# Condition Number dependent algorithms for matrix operations

Using the Conjugate gradient method we can solve a linear system $$Ax=b$$, where $$A\in\mathbb R^{n\times n}$$ in time $$O(n^2 \sqrt{\kappa})$$, where $$\kappa=\frac{\sigma_\mathrm{max}(A)}{\sigma_\mathrm{min}(A)}$$ is the condition number. For well conditioned matrices this is better than inverting $$A$$ in $$O(n^\omega)$$ time (as well as various matrix factorization algorithms.)

My intuition is that well conditioned matrices are in some sense trivial, and this should be a benefit, not just for linear solving, but also other matrix related problems. In particular I'm interested in whether there are condition number dependent algorithms (like $$O(n^{2} f(\kappa))$$ time) for any of the following problems:

For the first, of course we can solve $$n$$ linear systems, but that's $$n^3\sqrt{\kappa}$$ time.

The Lyapunov matrix equation (or Sylvester Equation) $$A\Sigma + \Sigma A^T = R$$ can be solved by the alternating-direction implicit (ADI) method. But I'm not sure how fast that actually is. In this paper (Theorem 6 and 7) they seem to suggest a condition number related bound, but unless I misunderstand something, they need roughly $$n-\varepsilon/\kappa$$ iterations (each $$n^2$$ time). Not really better than $$n^3$$.

For matrix determinant it seems from this mathoverflow answer that $$n^\omega$$ is not even possible. So maybe it's unrealistic to beat $$n^3$$ here, even though some structured matrices can be solved faster.
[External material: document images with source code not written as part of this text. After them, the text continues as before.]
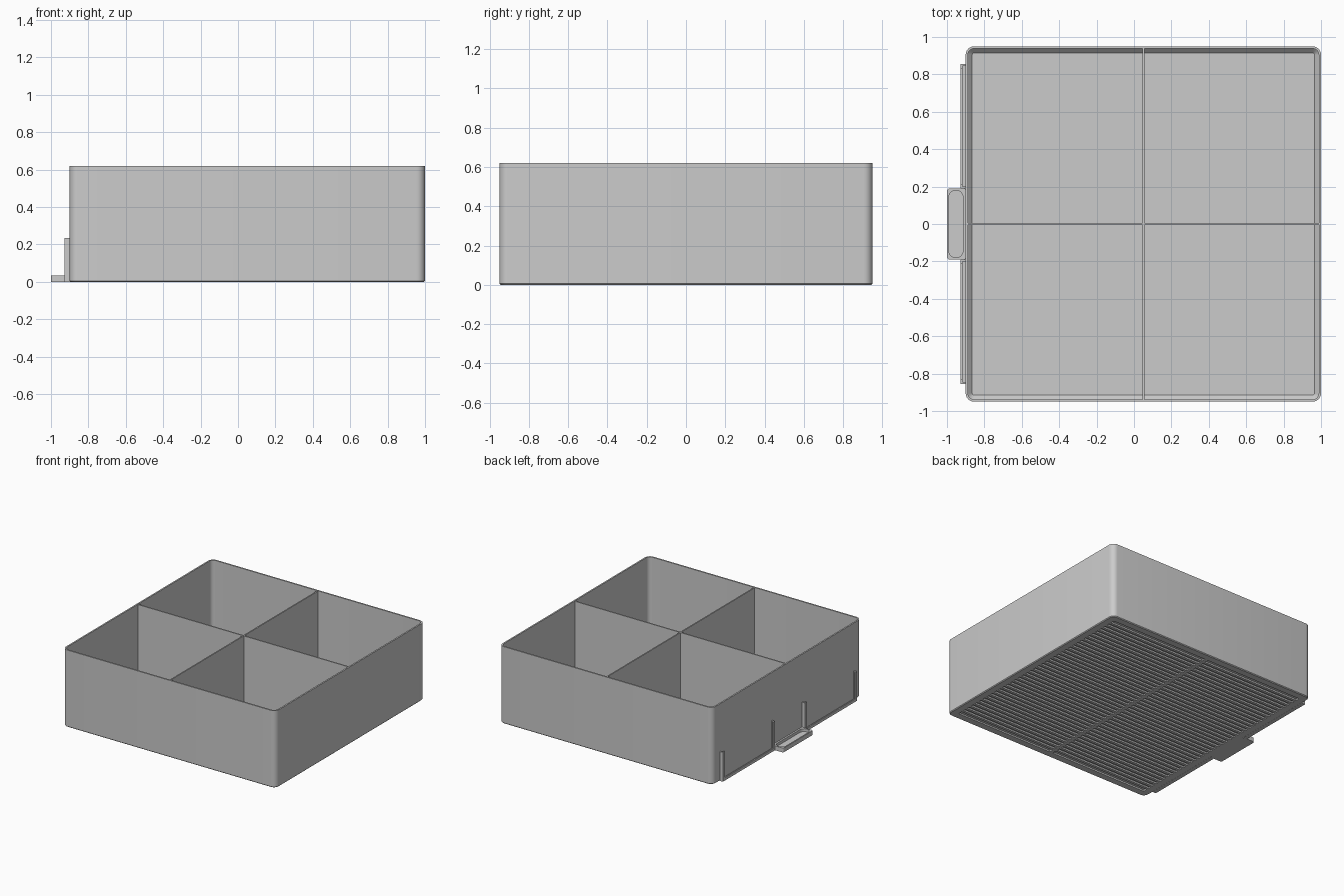
import bpy, bmesh, math

cube = bpy.data.objects.get("Cube")
if cube:
    bpy.data.objects.remove(cube, do_unlink=True)

grey = bpy.data.materials.new("light_grey_plastic")
grey.use_nodes = True
COLOUR = (0.6, 0.6, 0.6, 1)
grey.diffuse_color = COLOUR
grey.node_tree.nodes["Principled BSDF"].inputs["Base Color"].default_value = COLOUR

CX = 0.05        # centre of the tray body
HALF = 0.95      # half width of the tray body
TOP = 0.62
WALL = 0.012
FLOOR = 0.025
RECESS = 0.012   # depth of the ribbed underside
FACE = CX - HALF # outer face that carries the handle


def finish(name, bm):
    bmesh.ops.recalc_face_normals(bm, faces=bm.faces)
    mesh = bpy.data.meshes.new(name)
    bm.to_mesh(mesh)
    bm.free()
    mesh.materials.append(grey)
    obj = bpy.data.objects.new(name, mesh)
    bpy.context.scene.collection.objects.link(obj)
    return obj


def rounded_rect(cx, hx, hy, r, z, steps=6):
    points = []
    for i, (sx, sy) in enumerate(((1, 1), (-1, 1), (-1, -1), (1, -1))):
        for k in range(steps + 1):
            a = math.pi / 2 * (i + k / steps)
            points.append((cx + sx * (hx - r) + r * math.cos(a),
                           sy * (hy - r) + r * math.sin(a), z))
    return points


def loft(name, loops):
    """Skin a stack of loops and cap both ends."""
    bm = bmesh.new()
    rings = [[bm.verts.new(p) for p in loop] for loop in loops]
    n = len(rings[0])
    for a, b in zip(rings, rings[1:]):
        for i in range(n):
            j = (i + 1) % n
            bm.faces.new((a[i], a[j], b[j], b[i]))
    bm.faces.new(rings[0])
    bm.faces.new(rings[-1])
    obj = finish(name, bm)
    bpy.ops.object.select_all(action='DESELECT')
    obj.select_set(True)
    bpy.context.view_layer.objects.active = obj
    bpy.ops.object.shade_smooth_by_angle(angle=math.radians(30))


def boxes(name, bounds):
    bm = bmesh.new()
    for x0, x1, y0, y1, z0, z1 in bounds:
        verts = bmesh.ops.create_cube(bm, size=1)["verts"]
        for v in verts:
            v.co = ((x0 + x1) / 2 + v.co.x * (x1 - x0),
                    (y0 + y1) / 2 + v.co.y * (y1 - y0),
                    (z0 + z1) / 2 + v.co.z * (z1 - z0))
    finish(name, bm)


# Tray: recessed underside, chamfered foot, thin walls, chamfered floor edge
def ring(inset, z, r):
    return rounded_rect(CX, HALF - inset, HALF - inset, r, z)


loft("tray_body", [
    ring(0.06, RECESS, 0.004), ring(0.06, 0, 0.004),
    ring(0.006, 0, 0.039), ring(0, 0.006, 0.045),
    ring(0, TOP, 0.045), ring(WALL, TOP, 0.033),
    ring(WALL, FLOOR + 0.023, 0.033), ring(0.035, FLOOR, 0.01)])

# Crossed dividers
inner = HALF - WALL / 2
boxes("divider_across", [(CX - inner, CX + inner, -0.005, 0.005, FLOOR - 0.005, TOP - 0.003)])
boxes("divider_along", [(CX - 0.005, CX + 0.005, -inner, inner, FLOOR - 0.005, TOP - 0.003)])

# Underside ribs and their middle spine
PITCH = 0.0445
span = HALF - 0.06
ribs = [(CX - span, CX + span, i * PITCH - 0.011, i * PITCH + 0.011, 0, RECESS + 0.003)
        for i in range(-19, 20)]
boxes("underside_ribs", ribs)
boxes("underside_spine", [(CX - 0.015, CX + 0.015, -span, span, 0, RECESS + 0.003)])

# Pull handle with an oblong finger dish
loft("pull_handle", [
    rounded_rect(-0.947, 0.053, 0.19, 0.015, 0),
    rounded_rect(-0.947, 0.053, 0.19, 0.015, 0.035),
    rounded_rect(-0.952, 0.038, 0.18, 0.037, 0.035),
    rounded_rect(-0.952, 0.038, 0.18, 0.037, 0.012)])

# Two label holders: lipped end posts joined by a lipped ledge
OUT, LIP, IN = FACE - 0.027, FACE - 0.017, FACE + 0.005
NEAR, FAR = 0.19, 0.855
for side, name in ((1, "back_label_holder"), (-1, "front_label_holder")):
    parts = [(OUT, IN, NEAR, NEAR + 0.01, 0, 0.235),
             (OUT, LIP, NEAR, NEAR + 0.025, 0, 0.235),
             (OUT, IN, FAR - 0.01, FAR, 0, 0.235),
             (OUT, LIP, FAR - 0.025, FAR, 0, 0.235),
             (OUT, IN, NEAR, FAR, 0, 0.01),
             (OUT, LIP, NEAR, FAR, 0, 0.022)]
    boxes(name, [(a, b, *sorted((side * c, side * d)), e, f) for a, b, c, d, e, f in parts])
• BTW, answer here gives a way to bound convergence of CG linear solver when $A$ matrix eigenvalues are contained in two clusters of width $\epsilon$. High condition number is a special case of this analysis with eigenvalues contained in just one cluster of small width Nov 3 at 13:35

This was meant as a comment, but too long.

If we fix matrix norm to be 1, we can ask - which algorithms terminate faster when smallest eigenvalue is far from zero?

We can rule out algebraic algorithms like in Ryan Williams answer -- those perform the same number of steps regardless of numeric values. Instead, only consider iterative algorithms which continue until certain numeric error criterion is met.

My feeling is that many such algorithms terminate faster for well-conditioned matrices.

Here's a sketch of how to show this for linear equation solving. The trick is to reformulate gradient descent as operating on the space of eigenvalues rather than dimensions.

The the problem of solving $$Ax=b$$ using gradient descent with learning rate $$1$$ on least squares objective. Since gradient descent is rotationally symmetric we can take $$H=A^T A$$ to be diagonal WLOG, with diagonal entries $$\{h_1,\ldots,h_d\}$$. Suppose we care about relative loss rather than absolute, hence can take $$\|A\|=1$$. If the initial loss is bounded, we have a bound on $$(x^*_i-x^0_i)^2$$ for solution $$x^*$$ and initial guess $$x^0$$. For simplicity, assume this quantity is exactly $$1$$.

After $$t$$ steps, our least squares loss is the following

$$f(t)=\sum_{i=1}^d h_i (1-h_i)^{2t}$$

We can write this sum down as integral over $$\mathrm{d}h$$, the empirical density of $$h_i$$

$$f(t)=\int \mathrm{d}h\ h (1-h)^{2t}$$

You can view this as a convolution with a kernel that is moving to the left as $$t$$ increases. Fixing range of the spectrum fixes the range of $$t$$ for which the loss is changing. For instance, visualize this for $$h=\{1/200,1/20,1/2\}$$ Since we have norm $$1$$, upper bound on condition gives a lower bound on smallest eigenvalue $$\lambda_d$$. The "gradient descent kernel" is centered at $$\frac{1}{2t}$$, hence one would expect for the error to decay exponentially with $$t$$ after $$t>\frac{1}{2\lambda_d}$$ steps, hence needing $$O\left(\frac{\log \epsilon }{2\lambda_d}\right)$$ steps for accurate approximation

Regarding Lyapunov's equation $$AX+XA'=B$$ with Hermitian $$A$$ associated with a matrix of eigenvectors $$U$$ and column vector of eigenvalues $$s$$, you can write solution as follows (proof):

$$X=U \left( \frac{U' BU}{s + s'} \right) U'$$

If our application doesn't care about choice of basis, we would just need to compute the central part

$$\frac{U' BU}{s + s'}$$

Now the question would be -- is this cheap to approximate for well-conditioned $$A$$?